NEW YORK — Fashion start-ups might have more financing options than they realize.

That was the gist of a panel discussion hosted by Fashion Group International Tuesday night at FGI’s headquarters at 8 West 40th Street here. The panel was on “Staying in Business: A Financial GPS.” Charles Klein, a partner at the law firm Davidoff Hutcher & Citron, moderated the discussion. The panelists included Pavan Bahl, founder and chief executive officer of Open Source Fashion; Mary Ann Domuracki, managing director, MMG Advisors; Michael Hahn, vice president, fashion division, Samsung C&T America; Mark Katz, chief operating and chief financial officer, 3.1 Phillip Lim, and J. Michael Stanley, managing partner at factoring firm Rosenthal & Rosenthal.

The program touched upon the basics, and was geared more toward an entry-level primer on finance 101 for start-ups.

The general consensus from the panelists was that the attendees don’t have to sell stakes in their firms in order to finance growth. When considering taking on debt or giving up some equity, debt is generally the better option since owners get to retain equity in the company and, more importantly, control of their business.

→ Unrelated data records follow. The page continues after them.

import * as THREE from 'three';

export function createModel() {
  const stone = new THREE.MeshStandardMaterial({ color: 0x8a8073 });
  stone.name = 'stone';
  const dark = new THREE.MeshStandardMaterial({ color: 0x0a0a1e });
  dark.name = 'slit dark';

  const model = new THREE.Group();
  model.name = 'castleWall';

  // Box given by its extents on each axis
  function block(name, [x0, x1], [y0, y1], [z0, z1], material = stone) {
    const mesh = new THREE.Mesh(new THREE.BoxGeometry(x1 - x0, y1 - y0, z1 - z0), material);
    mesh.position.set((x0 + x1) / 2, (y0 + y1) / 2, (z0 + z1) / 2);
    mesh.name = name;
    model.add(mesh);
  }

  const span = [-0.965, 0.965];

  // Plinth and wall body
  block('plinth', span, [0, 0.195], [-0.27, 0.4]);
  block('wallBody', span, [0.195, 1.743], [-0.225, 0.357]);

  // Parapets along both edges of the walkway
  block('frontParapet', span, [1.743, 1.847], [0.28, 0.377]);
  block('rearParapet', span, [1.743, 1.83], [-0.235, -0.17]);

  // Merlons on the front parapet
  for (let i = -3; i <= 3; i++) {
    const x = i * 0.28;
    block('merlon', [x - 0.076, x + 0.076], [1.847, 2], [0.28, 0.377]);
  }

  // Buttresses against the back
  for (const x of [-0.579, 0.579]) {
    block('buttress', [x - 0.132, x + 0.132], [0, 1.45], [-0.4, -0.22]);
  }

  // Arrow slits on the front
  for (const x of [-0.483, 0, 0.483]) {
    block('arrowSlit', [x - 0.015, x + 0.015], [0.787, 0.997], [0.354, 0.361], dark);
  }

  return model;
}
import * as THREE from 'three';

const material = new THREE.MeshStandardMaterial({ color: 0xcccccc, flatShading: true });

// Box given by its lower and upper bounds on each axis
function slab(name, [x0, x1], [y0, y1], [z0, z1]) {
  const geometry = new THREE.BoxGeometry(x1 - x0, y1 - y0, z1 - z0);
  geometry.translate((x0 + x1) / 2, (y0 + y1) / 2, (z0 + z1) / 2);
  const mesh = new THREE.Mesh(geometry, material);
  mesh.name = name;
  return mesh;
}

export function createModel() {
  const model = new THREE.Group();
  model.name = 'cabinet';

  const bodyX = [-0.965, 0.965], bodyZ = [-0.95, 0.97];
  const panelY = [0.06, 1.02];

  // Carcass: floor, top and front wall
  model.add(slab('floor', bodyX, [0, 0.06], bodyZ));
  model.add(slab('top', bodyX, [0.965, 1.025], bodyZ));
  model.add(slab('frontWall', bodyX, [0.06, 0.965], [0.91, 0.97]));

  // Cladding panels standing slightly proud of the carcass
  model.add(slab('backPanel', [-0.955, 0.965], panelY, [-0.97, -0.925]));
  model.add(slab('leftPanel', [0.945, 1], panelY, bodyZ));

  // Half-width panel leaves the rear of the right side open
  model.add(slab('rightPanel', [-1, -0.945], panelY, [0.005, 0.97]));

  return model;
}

Katz noted that the designer had an existing partner who was in another business. When that partner wanted out, Lim met with an individual who was in the fabric business. The two “hit it off” and have been partners for 10 years now, Katz said. “The company hasn’t needed to borrow” any money, and Lim’s experience shows that there are other options beyond selling a company or taking out substantial loans.

Bahl spoke about the crowd-funding process. He noted that while luxury brands probably wouldn’t go that route, crowd-funding could be a way to validate a concept. “Rewards-based, like Kickstarter, could be a great way to launch a product that is in pre-production. You have to have your sourcing and manufacturing lined up, but it could be a great way to organize your friends and family round,” he said.

Stanley explained the factoring process and how it can be a good option for smaller firms. Rosenthal would lend money to companies, and take care of the outsourcing of management of the receivables for the firms, all for a small fee, he said. Most arrangements are for at least a year.

Hahn spoke about how Samsung got into the financing business through its work with FUBU, the American hip hop apparel firm started by Daymond John in 1992. Samsung’s model calls for it to buy the inventory and manage the logistics — which includes warehousing and insurance of the product — of the business, allowing for the founders to focus on the creative end of the operation. Owners don’t give up ownership their business, but should be in existence for three years and have at least $5 million in annual volume for the model to be cost-effective for Samsung on the operational front. “We don’t require collateral and there is no personal guarantee required,” Han said. Samsung typically enters into three- to five-year working agreements.

Domuracki, who explained the difference between strategic and financial buyers, advised companies to do a business plan for the company. “It’s important for companies to have a roadmap for how much capital it will need and for how long,” she said. She also explained that it can be okay to have a financial sponsor at one stage of a company’s development to grow the business and then look for a strategic buyer once that growth is achieved.